Purchase this article with an account.
Rebecca Moran, Nancy Blace, Nour Haddad, Tybee Eleff; Diagnostic Yield of Laboratory Testing and Imaging Studies in Patients with Optic Atrophy in an Inner City Population. Invest. Ophthalmol. Vis. Sci. 2018;59(9):616.
Download citation file:
© ARVO (1962-2015); The Authors (2016-present)
Additional diagnostic testing is indicated when a comprehensive patient history and exam fails to determine the etiology of optic atrophy. Currently, a review of literature reveals limited evidence describing the appropriate diagnostic algorithm and its yield in the workup of optic atrophy except for one study conducted in a primarily Caucasian population. We performed a retrospective chart review to report the etiologies of optic atrophy in an inner city, primarily a Hispanic and African American community, and to describe the utility of diagnostic testing in the evaluation of isolated optic atrophy. This is, to our knowledge, the first study conducted in a tertiary care center focusing on patients of African American and Hispanic descent.
A retrospective chart review of all patients with a diagnosis of optic atrophy seen in the neuro-ophthalmology clinic at Bronx Lebanon Hospital Center between January 2011 and November 2016. All patients were assessed for an etiologic diagnosis of optic atrophy by a comprehensive neuro-ophthalmologic eye exam, complete with dilated fundus evaluation, patient systemic and ocular history, medication, social and family history as well as laboratory testing and neuroimaging. The patients were then identified to have the following etiologies: Idiopathic, compressive, ischemic, toxic-nutritional, traumatic, infectious, demyelination, inflammatory and retinal pathology.

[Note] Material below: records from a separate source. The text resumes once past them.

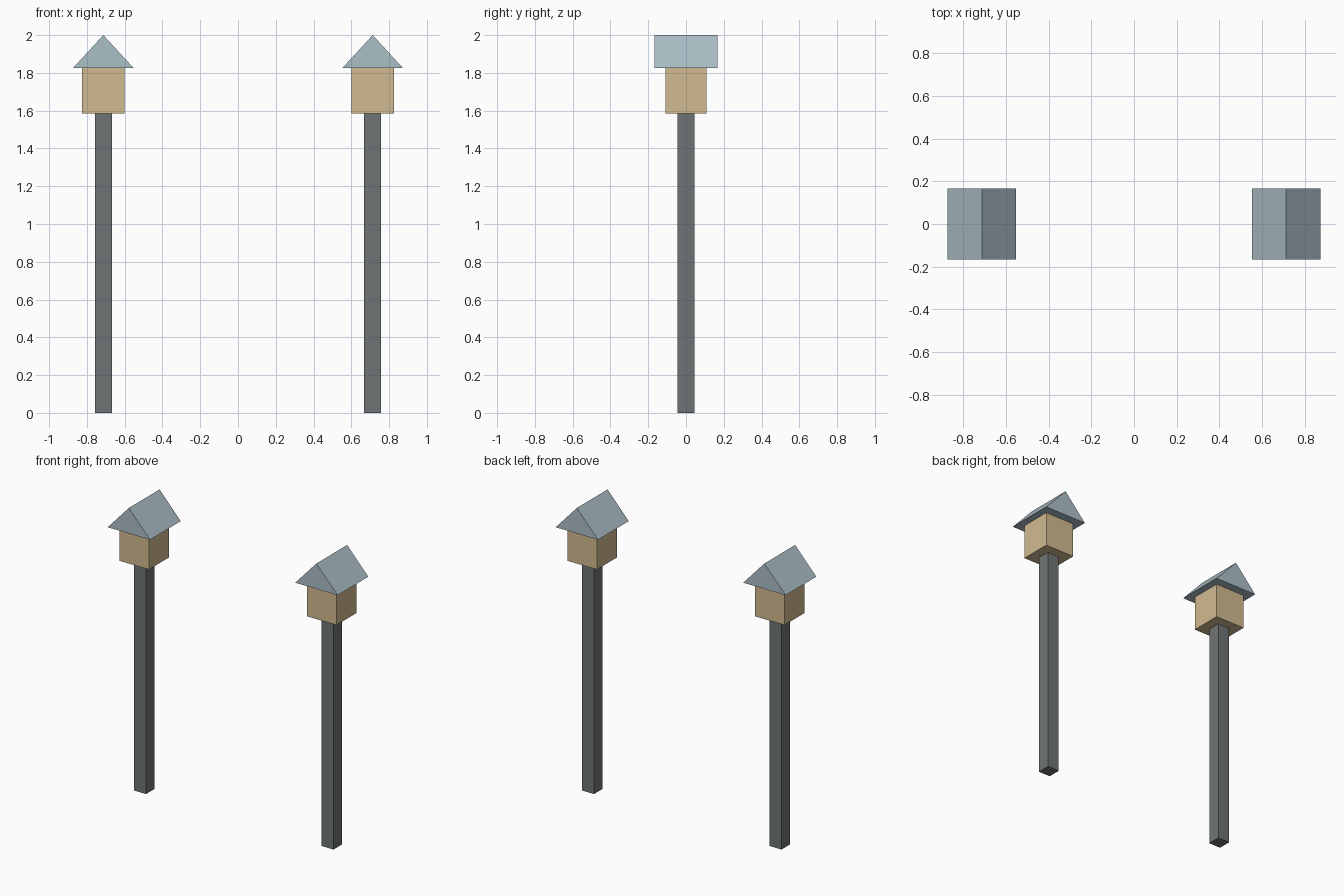
import bpy
import bmesh

cube = bpy.data.objects.get("Cube")
if cube:
    bpy.data.objects.remove(cube, do_unlink=True)


def material(name, rgb):
    mat = bpy.data.materials.new(name)
    mat.use_nodes = True
    colour = (*rgb, 1)
    mat.diffuse_color = colour
    mat.node_tree.nodes["Principled BSDF"].inputs["Base Color"].default_value = colour
    return mat


def prism(name, profile, depth, x, mat):
    """Extrude an x-z outline along y, centred on y = 0."""
    bm = bmesh.new()
    face = bm.faces.new([bm.verts.new((px, -depth / 2, pz)) for px, pz in profile])
    new = bmesh.ops.extrude_face_region(bm, geom=[face])["geom"]
    bmesh.ops.translate(bm, vec=(0, depth, 0),
                        verts=[v for v in new if isinstance(v, bmesh.types.BMVert)])
    bmesh.ops.recalc_face_normals(bm, faces=bm.faces)
    mesh = bpy.data.meshes.new(name)
    bm.to_mesh(mesh)
    bm.free()
    mesh.materials.append(mat)
    obj = bpy.data.objects.new(name, mesh)
    obj.location.x = x
    bpy.context.collection.objects.link(obj)


def box(name, width, depth, bottom, top, x, mat):
    w = width / 2
    prism(name, [(-w, bottom), (w, bottom), (w, top), (-w, top)], depth, x, mat)


post_grey = material("dark grey post", (0.16, 0.175, 0.175))
wood_tan = material("tan wood", (0.64, 0.49, 0.28))
roof_blue = material("pale blue grey roof", (0.41, 0.52, 0.57))

POST_TOP, EAVES, RIDGE = 1.585, 1.825, 2.0

# Two matching birdhouses on posts
for side, x in (("left", 0.713), ("right", -0.713)):
    box(side + "_post", 0.09, 0.09, 0, POST_TOP, x, post_grey)
    box(side + "_house", 0.225, 0.218, POST_TOP, EAVES, x, wood_tan)
    prism(side + "_gable_roof", [(-0.161, EAVES), (0.161, EAVES), (0, RIDGE)],
          0.334, x, roof_blue)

106 patients met inclusion criteria of the 193 reviewed charts. The results indicate that the most common etiology of optic atrophy across all races in our study population was idiopathic in 33.0% of patients (N= 35). The next following most common etiology was compressive in 14.1% (N=15). Our study found that 29.2 % (N=31) had a determination of etiology based on neuroimaging, while only 11.3 % (N=12) had a diagnosis made by laboratory studies. The high yield diagnostic laboratory test was syphilis serology (Rapid Plasma Reagin) found to be positive in 9 patients.
Neuroimaging has a higher diagnostic yield than laboratory testing for assessing the etiology of optic atrophy and should be performed on all patients with unexplained optic atrophy. We recommend directed laboratory testing only when suspicion is high based on exam or historical findings rather than a "shot gun" approach.
This is an abstract that was submitted for the 2018 ARVO Annual Meeting, held in Honolulu, Hawaii, April 29 - May 3, 2018.
This PDF is available to Subscribers Only